* What you should do *
In the data below, one line contains "const rect = (target, x, y)" and a later one contains "[d, h, w / 2, 0, Math.PI". Print both, with every line between them, exactly and alone.
***** Input for this task
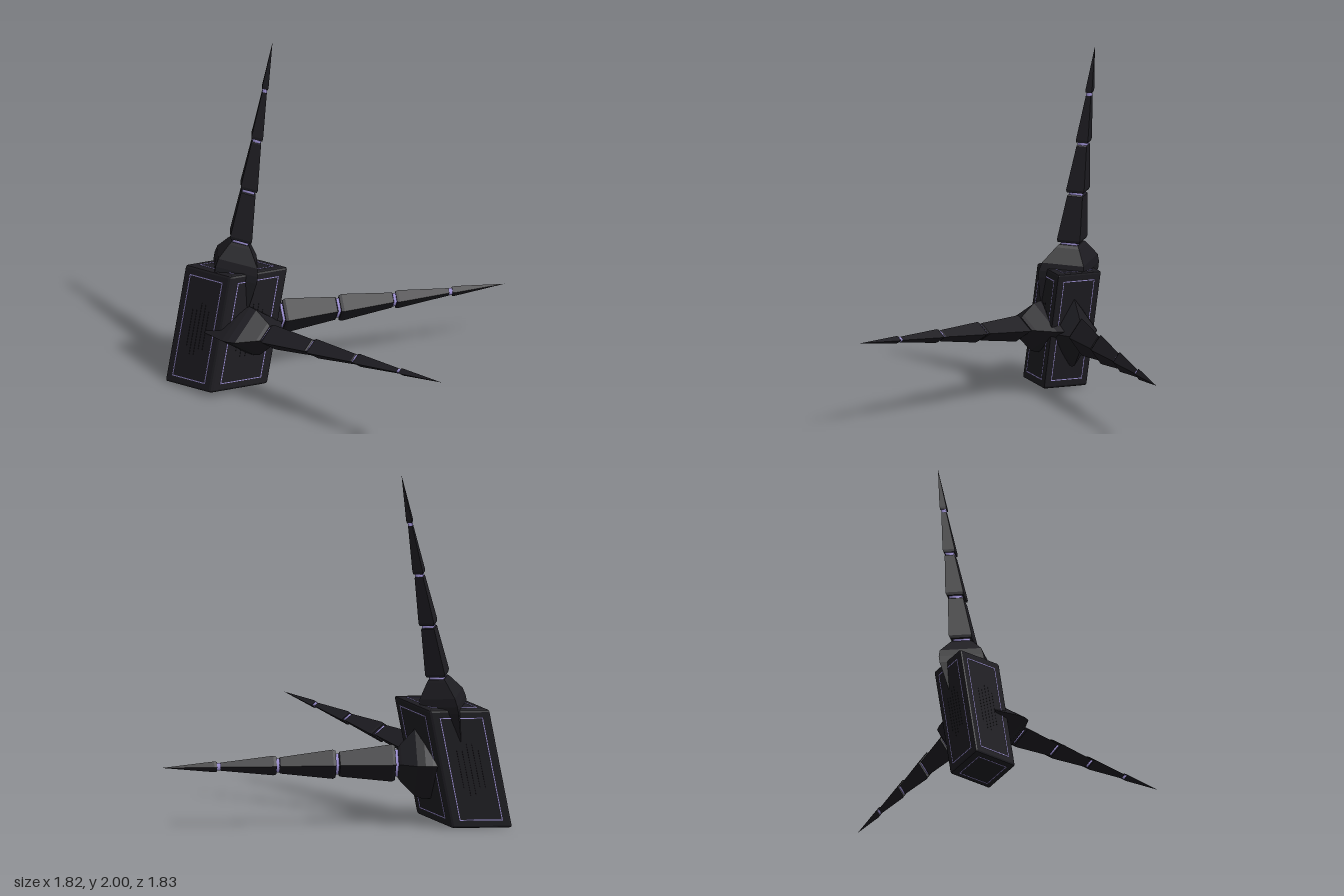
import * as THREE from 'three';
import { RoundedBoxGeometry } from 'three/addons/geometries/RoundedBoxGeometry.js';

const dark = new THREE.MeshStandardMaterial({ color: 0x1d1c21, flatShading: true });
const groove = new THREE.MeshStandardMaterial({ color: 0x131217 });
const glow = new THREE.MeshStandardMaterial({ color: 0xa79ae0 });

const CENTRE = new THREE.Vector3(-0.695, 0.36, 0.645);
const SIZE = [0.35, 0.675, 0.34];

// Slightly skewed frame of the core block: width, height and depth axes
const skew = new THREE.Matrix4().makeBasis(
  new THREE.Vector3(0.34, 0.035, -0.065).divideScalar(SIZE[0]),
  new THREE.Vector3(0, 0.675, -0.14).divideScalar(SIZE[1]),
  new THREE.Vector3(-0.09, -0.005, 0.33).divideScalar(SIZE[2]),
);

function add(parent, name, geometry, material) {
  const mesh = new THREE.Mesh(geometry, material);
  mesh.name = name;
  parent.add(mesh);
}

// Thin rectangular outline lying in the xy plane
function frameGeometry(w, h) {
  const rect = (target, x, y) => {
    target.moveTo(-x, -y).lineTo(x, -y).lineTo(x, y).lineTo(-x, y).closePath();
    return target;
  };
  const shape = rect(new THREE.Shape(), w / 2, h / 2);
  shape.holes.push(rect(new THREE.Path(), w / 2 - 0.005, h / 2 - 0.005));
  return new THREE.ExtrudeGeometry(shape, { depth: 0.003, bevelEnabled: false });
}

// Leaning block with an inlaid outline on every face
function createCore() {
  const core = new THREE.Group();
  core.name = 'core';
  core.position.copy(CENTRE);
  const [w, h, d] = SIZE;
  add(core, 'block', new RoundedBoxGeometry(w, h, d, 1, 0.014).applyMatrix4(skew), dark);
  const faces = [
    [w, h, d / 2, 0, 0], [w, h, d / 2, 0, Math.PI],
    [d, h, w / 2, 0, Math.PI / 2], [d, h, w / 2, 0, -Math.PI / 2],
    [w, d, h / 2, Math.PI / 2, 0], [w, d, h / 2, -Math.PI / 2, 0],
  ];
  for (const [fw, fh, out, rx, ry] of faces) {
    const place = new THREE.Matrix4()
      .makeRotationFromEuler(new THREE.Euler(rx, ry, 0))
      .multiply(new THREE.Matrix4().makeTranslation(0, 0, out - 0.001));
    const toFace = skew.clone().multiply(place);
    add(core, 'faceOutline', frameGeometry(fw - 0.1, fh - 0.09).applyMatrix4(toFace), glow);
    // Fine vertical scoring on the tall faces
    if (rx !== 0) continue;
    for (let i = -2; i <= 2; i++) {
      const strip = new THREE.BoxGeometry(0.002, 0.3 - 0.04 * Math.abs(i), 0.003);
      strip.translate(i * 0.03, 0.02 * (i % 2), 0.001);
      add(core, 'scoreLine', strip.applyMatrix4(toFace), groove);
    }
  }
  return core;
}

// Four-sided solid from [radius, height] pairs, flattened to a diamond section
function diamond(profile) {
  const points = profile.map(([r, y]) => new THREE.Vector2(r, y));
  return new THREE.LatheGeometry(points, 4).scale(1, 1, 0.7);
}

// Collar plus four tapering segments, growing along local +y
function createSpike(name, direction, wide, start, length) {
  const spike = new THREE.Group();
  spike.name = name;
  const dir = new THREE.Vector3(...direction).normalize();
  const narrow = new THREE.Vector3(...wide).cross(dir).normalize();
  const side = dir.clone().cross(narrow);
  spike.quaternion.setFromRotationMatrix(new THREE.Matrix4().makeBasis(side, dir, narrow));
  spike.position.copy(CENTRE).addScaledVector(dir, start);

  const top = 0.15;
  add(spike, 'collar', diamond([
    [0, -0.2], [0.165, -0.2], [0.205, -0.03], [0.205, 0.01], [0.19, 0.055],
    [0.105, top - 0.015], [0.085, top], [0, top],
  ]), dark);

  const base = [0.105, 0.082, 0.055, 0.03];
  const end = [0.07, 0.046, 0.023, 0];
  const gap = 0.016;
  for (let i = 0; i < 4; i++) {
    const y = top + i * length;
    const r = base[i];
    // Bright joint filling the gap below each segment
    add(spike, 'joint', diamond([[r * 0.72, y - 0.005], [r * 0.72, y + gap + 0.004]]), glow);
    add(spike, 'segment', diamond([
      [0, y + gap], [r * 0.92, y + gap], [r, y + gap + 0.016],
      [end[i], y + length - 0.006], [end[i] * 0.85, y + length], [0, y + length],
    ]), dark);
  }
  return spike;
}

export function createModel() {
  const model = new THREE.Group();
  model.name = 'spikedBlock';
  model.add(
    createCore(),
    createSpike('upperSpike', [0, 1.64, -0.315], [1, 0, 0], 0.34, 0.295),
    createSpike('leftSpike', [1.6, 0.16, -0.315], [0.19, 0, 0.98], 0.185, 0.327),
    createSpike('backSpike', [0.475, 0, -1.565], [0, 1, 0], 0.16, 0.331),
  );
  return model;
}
**********
* Answer *
  const rect = (target, x, y) => {
    target.moveTo(-x, -y).lineTo(x, -y).lineTo(x, y).lineTo(-x, y).closePath();
    return target;
  };
  const shape = rect(new THREE.Shape(), w / 2, h / 2);
  shape.holes.push(rect(new THREE.Path(), w / 2 - 0.005, h / 2 - 0.005));
  return new THREE.ExtrudeGeometry(shape, { depth: 0.003, bevelEnabled: false });
}

// Leaning block with an inlaid outline on every face
function createCore() {
  const core = new THREE.Group();
  core.name = 'core';
  core.position.copy(CENTRE);
  const [w, h, d] = SIZE;
  add(core, 'block', new RoundedBoxGeometry(w, h, d, 1, 0.014).applyMatrix4(skew), dark);
  const faces = [
    [w, h, d / 2, 0, 0], [w, h, d / 2, 0, Math.PI],
    [d, h, w / 2, 0, Math.PI / 2], [d, h, w / 2, 0, -Math.PI / 2],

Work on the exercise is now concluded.